▶ SOURCE DATA

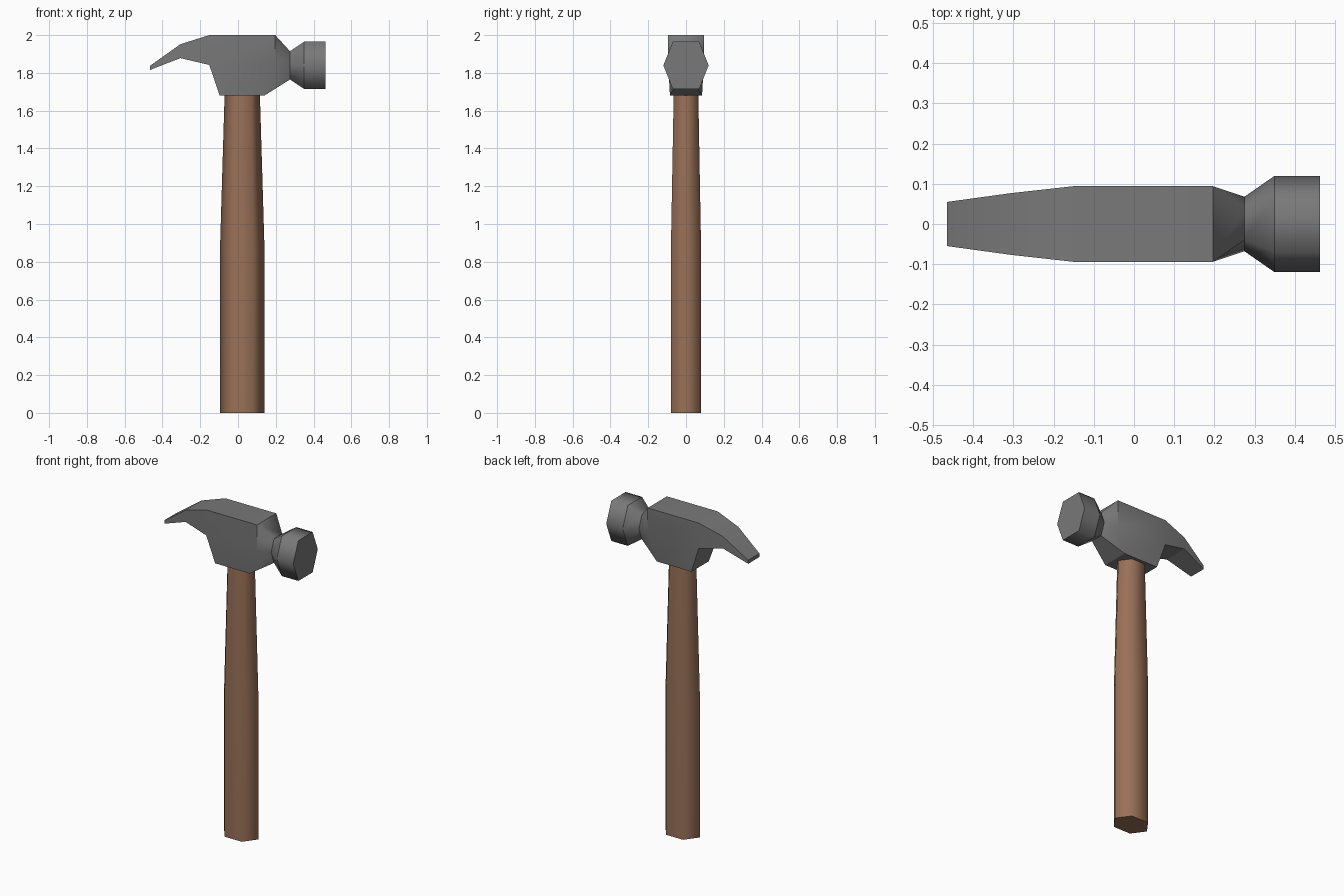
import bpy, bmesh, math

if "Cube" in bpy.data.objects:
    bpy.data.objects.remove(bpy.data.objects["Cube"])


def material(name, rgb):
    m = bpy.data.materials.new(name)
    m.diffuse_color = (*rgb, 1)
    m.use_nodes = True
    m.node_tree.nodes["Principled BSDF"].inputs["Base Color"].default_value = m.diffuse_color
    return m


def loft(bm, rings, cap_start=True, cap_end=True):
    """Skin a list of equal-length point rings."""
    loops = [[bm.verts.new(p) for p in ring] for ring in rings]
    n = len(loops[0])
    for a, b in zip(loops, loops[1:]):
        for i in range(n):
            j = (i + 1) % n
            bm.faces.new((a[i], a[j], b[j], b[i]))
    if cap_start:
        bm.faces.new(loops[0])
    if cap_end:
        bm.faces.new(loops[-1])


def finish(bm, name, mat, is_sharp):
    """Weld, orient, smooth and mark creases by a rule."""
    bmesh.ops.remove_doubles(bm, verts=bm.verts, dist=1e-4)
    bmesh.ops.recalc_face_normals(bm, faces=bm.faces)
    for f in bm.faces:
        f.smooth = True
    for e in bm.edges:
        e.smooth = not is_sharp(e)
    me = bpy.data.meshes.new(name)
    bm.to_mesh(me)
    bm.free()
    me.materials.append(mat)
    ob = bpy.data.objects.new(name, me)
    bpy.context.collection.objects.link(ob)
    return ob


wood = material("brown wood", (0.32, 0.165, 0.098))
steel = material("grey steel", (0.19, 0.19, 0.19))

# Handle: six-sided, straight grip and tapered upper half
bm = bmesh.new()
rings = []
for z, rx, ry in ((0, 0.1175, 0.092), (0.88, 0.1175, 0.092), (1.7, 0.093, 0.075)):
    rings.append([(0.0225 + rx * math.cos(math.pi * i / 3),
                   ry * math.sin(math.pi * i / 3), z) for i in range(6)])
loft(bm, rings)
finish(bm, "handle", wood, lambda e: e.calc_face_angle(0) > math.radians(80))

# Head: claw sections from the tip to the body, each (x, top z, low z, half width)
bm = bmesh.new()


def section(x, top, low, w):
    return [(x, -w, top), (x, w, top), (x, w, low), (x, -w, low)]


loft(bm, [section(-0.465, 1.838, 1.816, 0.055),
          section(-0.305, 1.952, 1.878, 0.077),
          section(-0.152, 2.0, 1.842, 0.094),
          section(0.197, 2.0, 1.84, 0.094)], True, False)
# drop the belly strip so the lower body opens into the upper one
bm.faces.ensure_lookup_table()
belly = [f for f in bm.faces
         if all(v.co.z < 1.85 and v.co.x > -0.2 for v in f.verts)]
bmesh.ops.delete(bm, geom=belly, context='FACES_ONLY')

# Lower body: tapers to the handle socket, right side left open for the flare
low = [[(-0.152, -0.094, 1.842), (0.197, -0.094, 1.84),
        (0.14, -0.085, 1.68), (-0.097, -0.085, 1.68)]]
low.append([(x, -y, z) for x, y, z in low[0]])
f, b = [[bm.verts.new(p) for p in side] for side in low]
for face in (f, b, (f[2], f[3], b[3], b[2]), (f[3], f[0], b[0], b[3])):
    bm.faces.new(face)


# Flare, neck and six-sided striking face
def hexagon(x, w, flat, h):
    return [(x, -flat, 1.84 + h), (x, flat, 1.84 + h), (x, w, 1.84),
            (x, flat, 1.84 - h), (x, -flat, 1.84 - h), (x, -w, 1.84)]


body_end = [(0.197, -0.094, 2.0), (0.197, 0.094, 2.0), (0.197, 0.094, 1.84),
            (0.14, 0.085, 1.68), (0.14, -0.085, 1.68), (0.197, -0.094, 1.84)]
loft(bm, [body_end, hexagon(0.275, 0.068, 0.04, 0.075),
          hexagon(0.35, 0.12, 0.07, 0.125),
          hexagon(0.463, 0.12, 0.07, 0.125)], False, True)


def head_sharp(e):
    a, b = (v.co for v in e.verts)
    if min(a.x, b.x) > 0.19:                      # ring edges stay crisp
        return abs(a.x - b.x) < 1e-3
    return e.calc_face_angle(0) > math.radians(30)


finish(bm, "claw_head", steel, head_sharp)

▶ YOUR ASSIGNMENT
Produce a verbatim copy of every entry, excluding pictures.

▶ ANSWER
import bpy, bmesh, math

if "Cube" in bpy.data.objects:
    bpy.data.objects.remove(bpy.data.objects["Cube"])


def material(name, rgb):
    m = bpy.data.materials.new(name)
    m.diffuse_color = (*rgb, 1)
    m.use_nodes = True
    m.node_tree.nodes["Principled BSDF"].inputs["Base Color"].default_value = m.diffuse_color
    return m


def loft(bm, rings, cap_start=True, cap_end=True):
    """Skin a list of equal-length point rings."""
    loops = [[bm.verts.new(p) for p in ring] for ring in rings]
    n = len(loops[0])
    for a, b in zip(loops, loops[1:]):
        for i in range(n):
            j = (i + 1) % n
            bm.faces.new((a[i], a[j], b[j], b[i]))
    if cap_start:
        bm.faces.new(loops[0])
    if cap_end:
        bm.faces.new(loops[-1])


def finish(bm, name, mat, is_sharp):
    """Weld, orient, smooth and mark creases by a rule."""
    bmesh.ops.remove_doubles(bm, verts=bm.verts, dist=1e-4)
    bmesh.ops.recalc_face_normals(bm, faces=bm.faces)
    for f in bm.faces:
        f.smooth = True
    for e in bm.edges:
        e.smooth = not is_sharp(e)
    me = bpy.data.meshes.new(name)
    bm.to_mesh(me)
    bm.free()
    me.materials.append(mat)
    ob = bpy.data.objects.new(name, me)
    bpy.context.collection.objects.link(ob)
    return ob


wood = material("brown wood", (0.32, 0.165, 0.098))
steel = material("grey steel", (0.19, 0.19, 0.19))

# Handle: six-sided, straight grip and tapered upper half
bm = bmesh.new()
rings = []
for z, rx, ry in ((0, 0.1175, 0.092), (0.88, 0.1175, 0.092), (1.7, 0.093, 0.075)):
    rings.append([(0.0225 + rx * math.cos(math.pi * i / 3),
                   ry * math.sin(math.pi * i / 3), z) for i in range(6)])
loft(bm, rings)
finish(bm, "handle", wood, lambda e: e.calc_face_angle(0) > math.radians(80))

# Head: claw sections from the tip to the body, each (x, top z, low z, half width)
bm = bmesh.new()


def section(x, top, low, w):
    return [(x, -w, top), (x, w, top), (x, w, low), (x, -w, low)]


loft(bm, [section(-0.465, 1.838, 1.816, 0.055),
          section(-0.305, 1.952, 1.878, 0.077),
          section(-0.152, 2.0, 1.842, 0.094),
          section(0.197, 2.0, 1.84, 0.094)], True, False)
# drop the belly strip so the lower body opens into the upper one
bm.faces.ensure_lookup_table()
belly = [f for f in bm.faces
         if all(v.co.z < 1.85 and v.co.x > -0.2 for v in f.verts)]
bmesh.ops.delete(bm, geom=belly, context='FACES_ONLY')

# Lower body: tapers to the handle socket, right side left open for the flare
low = [[(-0.152, -0.094, 1.842), (0.197, -0.094, 1.84),
        (0.14, -0.085, 1.68), (-0.097, -0.085, 1.68)]]
low.append([(x, -y, z) for x, y, z in low[0]])
f, b = [[bm.verts.new(p) for p in side] for side in low]
for face in (f, b, (f[2], f[3], b[3], b[2]), (f[3], f[0], b[0], b[3])):
    bm.faces.new(face)


# Flare, neck and six-sided striking face
def hexagon(x, w, flat, h):
    return [(x, -flat, 1.84 + h), (x, flat, 1.84 + h), (x, w, 1.84),
            (x, flat, 1.84 - h), (x, -flat, 1.84 - h), (x, -w, 1.84)]


body_end = [(0.197, -0.094, 2.0), (0.197, 0.094, 2.0), (0.197, 0.094, 1.84),
            (0.14, 0.085, 1.68), (0.14, -0.085, 1.68), (0.197, -0.094, 1.84)]
loft(bm, [body_end, hexagon(0.275, 0.068, 0.04, 0.075),
          hexagon(0.35, 0.12, 0.07, 0.125),
          hexagon(0.463, 0.12, 0.07, 0.125)], False, True)


def head_sharp(e):
    a, b = (v.co for v in e.verts)
    if min(a.x, b.x) > 0.19:                      # ring edges stay crisp
        return abs(a.x - b.x) < 1e-3
    return e.calc_face_angle(0) > math.radians(30)


finish(bm, "claw_head", steel, head_sharp)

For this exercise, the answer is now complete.